- _BRIEF_
Among the lines below, take the one holding "# Side plate", the one holding "ears, lo, hi)", and all lines between them. Set them down exactly.

--- START ---

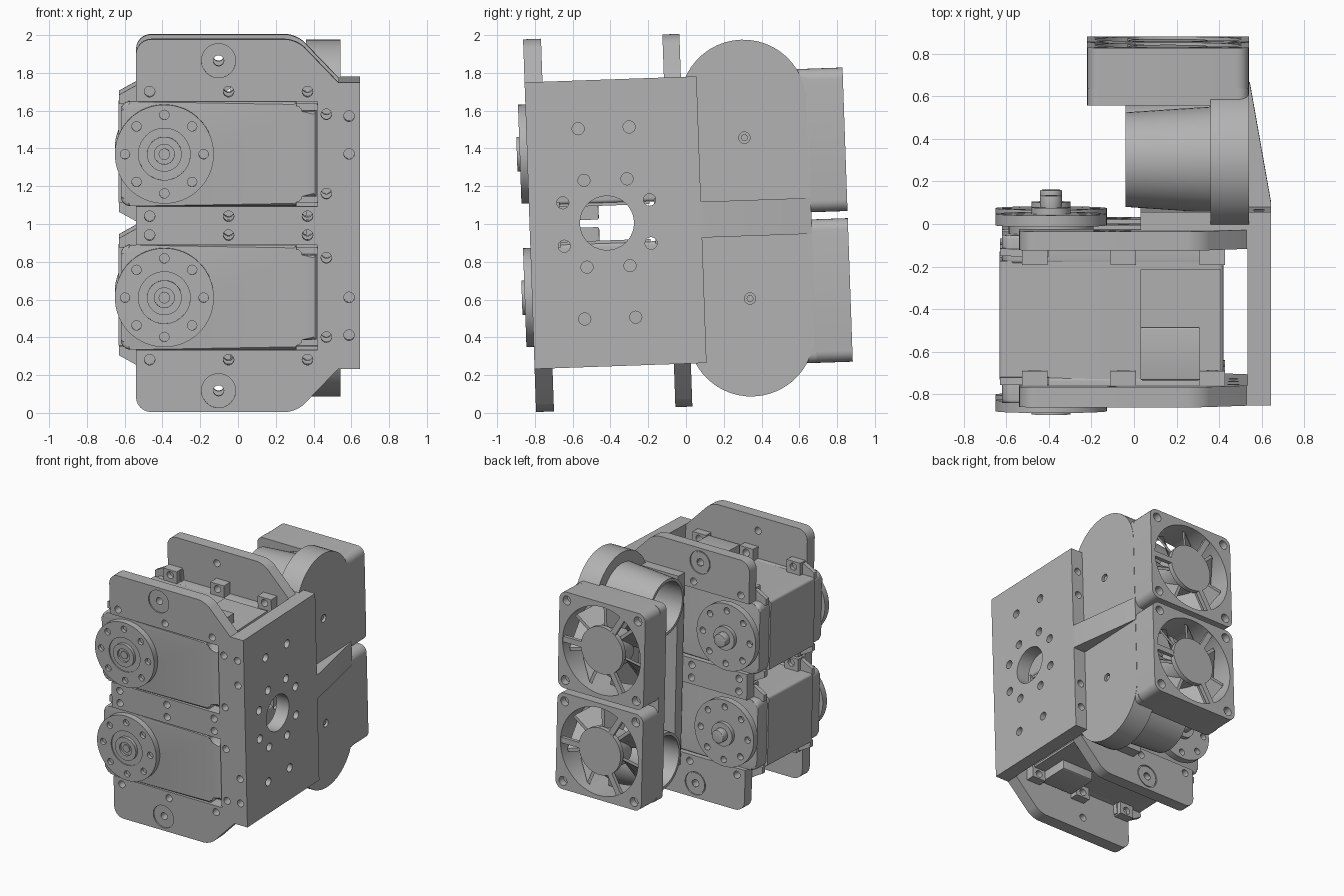
import bpy, bmesh, math
from mathutils import Matrix, Vector

cube = bpy.data.objects.get("Cube")
if cube:
    bpy.data.objects.remove(cube)

grey = bpy.data.materials.new("plain_grey")
grey.use_nodes = True
COLOR = (0.45, 0.45, 0.45, 1)
grey.diffuse_color = COLOR
grey.node_tree.nodes["Principled BSDF"].inputs["Base Color"].default_value = COLOR

# The whole assembly leans slightly about x
LEAN = Matrix.Translation((0, 0, 1)) @ Matrix.Rotation(math.radians(2), 4, "X") @ Matrix.Translation((0, 0, 0.02))
parts = []


def place(axis, u, v, w):
    return {"X": (w, u, v), "Y": (u, w, v), "Z": (u, v, w)}[axis]


def rounded(points):
    """Points are (u, v) or (u, v, radius); corners with a radius become arcs."""
    out = []
    for i, p in enumerate(points):
        c = Vector(p[:2])
        if len(p) == 2:
            out.append(c)
            continue
        a = c + (Vector(points[i - 1][:2]) - c).normalized() * p[2]
        b = c + (Vector(points[(i + 1) % len(points)][:2]) - c).normalized() * p[2]
        for k in range(7):
            t = k / 6
            # blend with a pull near the corner, close to a circular arc
            w = 1.414 * t * (1 - t)
            s = (1 - t) ** 2 + w + t * t
            out.append((a * (1 - t) ** 2 + c * w + b * t * t) / s)
    return out


def circle(u, v, r, n=48):
    return [(u + r * math.cos(math.tau * i / n), v + r * math.sin(math.tau * i / n)) for i in range(n)]


def rect(u0, u1, v0, v1, r=0):
    pts = [(u0, v0), (u1, v0), (u1, v1), (u0, v1)]
    return rounded([p + (r,) for p in pts]) if r else pts


def solid(name, axis, profiles, lo, hi, bevel=0, scale=None):
    """Extrude one or more outlines along an axis between lo and hi."""
    bm = bmesh.new()
    for pts in profiles:
        mid = sum((Vector(p) for p in pts), Vector((0, 0))) / len(pts)
        top = [mid + (Vector(p) - mid) * (scale or 1) for p in pts]
        a = [bm.verts.new(place(axis, p[0], p[1], lo)) for p in pts]
        b = [bm.verts.new(place(axis, p[0], p[1], hi)) for p in top]
        caps = [bm.faces.new(a), bm.faces.new(b[::-1])]
        for i in range(len(pts)):
            j = (i + 1) % len(pts)
            bm.faces.new((a[j], a[i], b[i], b[j]))
        if bevel:
            edges = [e for f in caps for e in f.edges]
            bmesh.ops.bevel(bm, geom=edges, offset=bevel, segments=3, profile=0.5, affect="EDGES")
    bmesh.ops.recalc_face_normals(bm, faces=bm.faces)
    mesh = bpy.data.meshes.new(name)
    bm.to_mesh(mesh)
    bm.free()
    mesh.materials.append(grey)
    obj = bpy.data.objects.new(name, mesh)
    bpy.context.collection.objects.link(obj)
    obj.matrix_world = LEAN
    parts.append(obj)
    return obj


def drill(obj, axis, centres, r, lo, hi, n=24):
    """Cut round holes and keep only the finished mesh."""
    cutter = solid("cutter", axis, [circle(u, v, r, n) for u, v in centres], lo, hi)
    parts.remove(cutter)
    mod = obj.modifiers.new("holes", "BOOLEAN")
    mod.operation, mod.object, mod.solver = "DIFFERENCE", cutter, "EXACT"
    deps = bpy.context.evaluated_depsgraph_get()
    mesh = bpy.data.meshes.new_from_object(obj.evaluated_get(deps))
    obj.modifiers.clear()
    obj.data = mesh
    bpy.data.objects.remove(cutter)


SERVO_Z = (0.38, -0.38)
EAR_X = (-0.468, -0.05, 0.368)
HORN_X = -0.39

# Front and back plates with two open slots for the servos
upper = [(-0.54, 0.102), (0.42, 0.102), (0.42, 0.658), (-0.54, 0.658),
         (-0.54, 0.987, 0.08), (0.31, 0.987, 0.06), (0.53, 0.759), (0.535, 0.759)]
outline = upper + [(p[0], -p[1]) + p[2:] for p in reversed(upper)]
screws = [(x, z + s * 0.33) for x in EAR_X for z in SERVO_Z for s in (1, -1)]
screws += [(0.468, z + s * 0.21) for z in SERVO_Z for s in (1, -1)]
bosses = [(-0.103, 0.874), (-0.103, -0.874)]
for name, lo, hi, face in (("front_plate", -0.828, -0.733, -0.828), ("back_plate", -0.09, 0.0, 0.0)):
    plate = solid(name, "Y", [rounded(outline)], lo, hi)
    drill(plate, "Y", screws + bosses, 0.028, lo - 0.1, hi + 0.1)
    drill(plate, "Y", bosses, 0.09, face - 0.01, face + 0.01, 40)
    rings = solid(name + "_bushing", "Y", [circle(u, v, 0.082) for u, v in bosses], lo + 0.01, hi - 0.002)
    drill(rings, "Y", bosses, 0.03, lo - 0.1, hi + 0.1)

# Side plate with a large opening and mounting holes
side = solid("side_plate", "X", [rect(-0.828, 0.083, -0.759, 0.759)], 0.533, 0.645)


def four(dy, dz):
    return [(-0.418 + a * dy, b * dz) for a in (1, -1) for b in (1, -1)]


drill(side, "X", [(-0.418, 0)], 0.143, 0.4, 0.8, 48)
drill(side, "X", four(0.135, 0.504) + four(0.114, 0.23) + four(0.23, 0.115), 0.032, 0.4, 0.8)
edge_holes = [(0.588, z) for z in (0.58, 0.38, -0.38, -0.58)]
drill(side, "Y", edge_holes, 0.028, -0.9, -0.72)
drill(side, "Y", edge_holes, 0.028, 0.0, 0.2)

# Servos
for label, zc in zip(("upper", "lower"), SERVO_Z):
    cap_half = [(-0.62, 0.277, 0.05), (0.31, 0.277), (0.31, 0.225, 0.03), (0.415, 0.225)]
    cap = [(p[0], p[1] + zc) + p[2:] for p in cap_half]
    cap += [(p[0], zc - p[1]) + p[2:] for p in reversed(cap_half)]
    for end, lo, hi in (("front", -0.82, -0.70), ("back", -0.16, -0.03)):
        solid(f"{label}_servo_{end}_cap", "Y", [rounded(cap)], lo, hi, 0.015)
    solid(f"{label}_servo_case", "Y", [rect(-0.632, 0.42, zc - 0.275, zc + 0.275, 0.02)], -0.71, -0.15)
    flat = sorted((-0.268, 0.268))
    solid(f"{label}_servo_panel", "Y", [rect(0.03, 0.41, zc - 0.288, zc + 0.288)], -0.68, -0.19)
    solid(f"{label}_servo_connector", "Y", [rect(0.03, 0.31, zc - 0.36, zc + 0.36)], -0.71, -0.46, 0.01)
    # Screw ears and end gussets on both faces
    ears = [rect(x - 0.06, x + 0.06, *sorted((zc + s * 0.26, zc + s * 0.372)))
            for x in EAR_X for s in (1, -1)]
    gussets = [[(-0.63, zc + s * 0.26), (-0.63, zc + s * 0.31), (-0.54, zc + s * 0.36),
                (-0.4, zc + s * 0.36), (-0.4, zc + s * 0.26)] for s in (1, -1)]
    ear_holes = [(x, zc + s * 0.33) for x in EAR_X for s in (1, -1)]
    for end, lo, hi in (("front", -0.732, -0.665), ("back", -0.165, -0.091)):
        obj = solid(f"{label}_servo_{end}_ears", "Y", ears, lo, hi)
        drill(obj, "Y", ear_holes, 0.028, lo - 0.1, hi + 0.1)
        mid = lo + 0.035 if end == "front" else hi - 0.035
        solid(f"{label}_servo_{end}_gussets", "Y", gussets, min(mid, lo if end == "front" else hi),
              max(mid, lo if end == "front" else hi))
    # Output horns with a ring of holes and stepped hubs
    ring = [(HORN_X + 0.208 * math.cos(math.tau * i / 8), zc + 0.208 * math.sin(math.tau * i / 8)) for i in range(8)]
    horn = solid(f"{label}_front_horn", "Y", [circle(HORN_X, zc, 0.262, 64)], -0.867, -0.815, 0.006)
    drill(horn, "Y", ring, 0.025, -0.9, -0.84)
    drill(horn, "Y", [(HORN_X, zc)], 0.137, -0.9, -0.858, 48)
    hub = solid(f"{label}_front_hub", "Y", [circle(HORN_X, zc, 0.092)], -0.882, -0.84, 0.005)
    drill(hub, "Y", [(HORN_X, zc)], 0.053, -0.9, -0.865, 32)
    solid(f"{label}_front_screw", "Y", [circle(HORN_X, zc, 0.03, 24)], -0.874, -0.85)
    horn = solid(f"{label}_back_horn", "Y", [circle(HORN_X, zc, 0.262, 64)], 0.008, 0.062, 0.006)
    drill(horn, "Y", ring, 0.025, -0.1, 0.1)
    solid(f"{label}_back_spacer", "Y", [circle(HORN_X, zc, 0.2)], -0.05, 0.02)
    solid(f"{label}_back_hub", "Y", [circle(HORN_X, zc, 0.092)], 0.05, 0.092, 0.005)
    solid(f"{label}_back_shaft", "Y", [circle(HORN_X, zc, 0.052, 32)], 0.08, 0.148, 0.006)

# Duct mount, gusset and round-ended duct housing
solid("duct_mount", "Y", [rect(0.03, 0.54, -0.759, 0.759)], 0.0, 0.083)
solid("duct_gusset", "Z", [[(0.5, 0.08), (0.645, 0.08), (0.645, 0.1), (0.545, 0.665), (0.5, 0.665)]], -0.095, 0.095)
DUCT_Y, DUCT_Z, DUCT_R = 0.325, 0.61, 0.335
stadium = [(DUCT_Y + DUCT_R * math.cos(t), s * (DUCT_Z + DUCT_R * math.sin(t)))
           for s in (1, -1) for t in [math.pi * (i if s > 0 else 24 - i) / 24 for i in range(25)]]
housing = solid("duct_housing", "X", [stadium], 0.36, 0.542, 0.035)
drill(housing, "X", [(DUCT_Y, 0.426), (DUCT_Y, -0.426)], 0.03, 0.48, 0.6)
solid("duct_screws", "X", [circle(DUCT_Y, z, 0.018, 16) for z in (0.426, -0.426)], 0.46, 0.53)
for label, z in (("upper", DUCT_Z), ("lower", -DUCT_Z)):
    nozzle = solid(f"{label}_nozzle", "X", [circle(DUCT_Y, z, 0.25)], 0.37, -0.04, 0, 0.89)
    drill(nozzle, "X", [(DUCT_Y, z)], 0.2, -0.1, 0.34, 48)

# Fan carrier and fans
FAN_X, FANS = 0.16, (("upper", 0.399), ("lower", -0.399))
carrier = solid("fan_carrier", "Y", [rect(-0.22, 0.54, -0.779, 0.779, 0.05)], 0.585, 0.665)
drill(carrier, "Y", [(FAN_X, z) for _, z in FANS], 0.345, 0.5, 0.8, 64)
for label, z in FANS:
    frame = solid(f"{label}_fan_frame", "Y", [rect(-0.22, 0.54, z - 0.38, z + 0.38, 0.06)], 0.66, 0.857)
    drill(frame, "Y", [(FAN_X, z)], 0.345, 0.5, 1.0, 64)
    drill(frame, "Y", [(FAN_X + a * 0.315, z + b * 0.315) for a in (1, -1) for b in (1, -1)], 0.035, 0.8, 1.0)
    solid(f"{label}_fan_motor", "Y", [circle(FAN_X, z, 0.185)], 0.815, 0.852, 0.005)
    solid(f"{label}_fan_rotor", "Y", [circle(FAN_X, z, 0.165)], 0.68, 0.81)

    def spoke(angle, r0, r1, half):
        d, n = Vector((math.cos(angle), math.sin(angle))), Vector((-math.sin(angle), math.cos(angle)))
        c = Vector((FAN_X, z))
        return [c + d * r + n * h for r, h in ((r0, -half), (r1, -half), (r1, half), (r0, half))]

    solid(f"{label}_fan_struts", "Y", [spoke(math.radians(a), 0.16, 0.355, 0.022) for a in (0, 120, 240)], 0.82, 0.85)
    # Pitched blades: each one is a few stepped slats turning round the hub
    blades = [spoke(math.tau * i / 7, 0.15, 0.33, 0.012) for i in range(7)]
    obj = solid(f"{label}_fan_blades", "Y", blades, 0.69, 0.80)
    for v in obj.data.vertices:
        turn = Matrix.Rotation((v.co.y - 0.745) * 5, 4, "Y")
        centre = Vector((FAN_X, v.co.y, z))
        v.co = centre + turn @ (v.co - centre)

# Smooth curved walls, keep edges sharp
bpy.ops.object.select_all(action="DESELECT")
for obj in parts:
    obj.select_set(True)
bpy.context.view_layer.objects.active = parts[0]
bpy.ops.object.shade_smooth_by_angle(angle=math.radians(30))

--- END ---

- _RESPONSE TO THE EXERCISE_
# Side plate with a large opening and mounting holes
side = solid("side_plate", "X", [rect(-0.828, 0.083, -0.759, 0.759)], 0.533, 0.645)


def four(dy, dz):
    return [(-0.418 + a * dy, b * dz) for a in (1, -1) for b in (1, -1)]


drill(side, "X", [(-0.418, 0)], 0.143, 0.4, 0.8, 48)
drill(side, "X", four(0.135, 0.504) + four(0.114, 0.23) + four(0.23, 0.115), 0.032, 0.4, 0.8)
edge_holes = [(0.588, z) for z in (0.58, 0.38, -0.38, -0.58)]
drill(side, "Y", edge_holes, 0.028, -0.9, -0.72)
drill(side, "Y", edge_holes, 0.028, 0.0, 0.2)

# Servos
for label, zc in zip(("upper", "lower"), SERVO_Z):
    cap_half = [(-0.62, 0.277, 0.05), (0.31, 0.277), (0.31, 0.225, 0.03), (0.415, 0.225)]
    cap = [(p[0], p[1] + zc) + p[2:] for p in cap_half]
    cap += [(p[0], zc - p[1]) + p[2:] for p in reversed(cap_half)]
    for end, lo, hi in (("front", -0.82, -0.70), ("back", -0.16, -0.03)):
        solid(f"{label}_servo_{end}_cap", "Y", [rounded(cap)], lo, hi, 0.015)
    solid(f"{label}_servo_case", "Y", [rect(-0.632, 0.42, zc - 0.275, zc + 0.275, 0.02)], -0.71, -0.15)
    flat = sorted((-0.268, 0.268))
    solid(f"{label}_servo_panel", "Y", [rect(0.03, 0.41, zc - 0.288, zc + 0.288)], -0.68, -0.19)
    solid(f"{label}_servo_connector", "Y", [rect(0.03, 0.31, zc - 0.36, zc + 0.36)], -0.71, -0.46, 0.01)
    # Screw ears and end gussets on both faces
    ears = [rect(x - 0.06, x + 0.06, *sorted((zc + s * 0.26, zc + s * 0.372)))
            for x in EAR_X for s in (1, -1)]
    gussets = [[(-0.63, zc + s * 0.26), (-0.63, zc + s * 0.31), (-0.54, zc + s * 0.36),
                (-0.4, zc + s * 0.36), (-0.4, zc + s * 0.26)] for s in (1, -1)]
    ear_holes = [(x, zc + s * 0.33) for x in EAR_X for s in (1, -1)]
    for end, lo, hi in (("front", -0.732, -0.665), ("back", -0.165, -0.091)):
        obj = solid(f"{label}_servo_{end}_ears", "Y", ears, lo, hi)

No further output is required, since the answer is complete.